About this exercise: Beneath this task are records; count how many lines include the string "const" and answer with that number alone.

Records supplied Start Marker

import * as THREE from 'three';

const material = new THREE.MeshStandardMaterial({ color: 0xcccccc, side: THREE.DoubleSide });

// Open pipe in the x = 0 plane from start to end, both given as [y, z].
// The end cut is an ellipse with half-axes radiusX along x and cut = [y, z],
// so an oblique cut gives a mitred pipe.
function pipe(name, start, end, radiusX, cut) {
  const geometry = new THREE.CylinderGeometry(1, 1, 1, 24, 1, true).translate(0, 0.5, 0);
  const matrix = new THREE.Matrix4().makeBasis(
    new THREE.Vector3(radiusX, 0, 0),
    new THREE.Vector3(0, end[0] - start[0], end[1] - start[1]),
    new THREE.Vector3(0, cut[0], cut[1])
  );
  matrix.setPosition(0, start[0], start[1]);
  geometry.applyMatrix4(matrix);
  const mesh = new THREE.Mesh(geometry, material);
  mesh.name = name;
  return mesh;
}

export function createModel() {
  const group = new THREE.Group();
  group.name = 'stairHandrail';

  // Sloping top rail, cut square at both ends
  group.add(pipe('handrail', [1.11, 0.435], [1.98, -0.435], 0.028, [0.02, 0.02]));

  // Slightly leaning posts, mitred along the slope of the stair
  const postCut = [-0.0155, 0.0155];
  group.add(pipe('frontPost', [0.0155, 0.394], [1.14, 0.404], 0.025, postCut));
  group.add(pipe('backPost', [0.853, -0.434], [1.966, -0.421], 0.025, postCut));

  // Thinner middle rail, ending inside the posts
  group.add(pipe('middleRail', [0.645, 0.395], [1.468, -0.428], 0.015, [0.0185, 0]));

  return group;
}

Records supplied End Marker

Response below: 6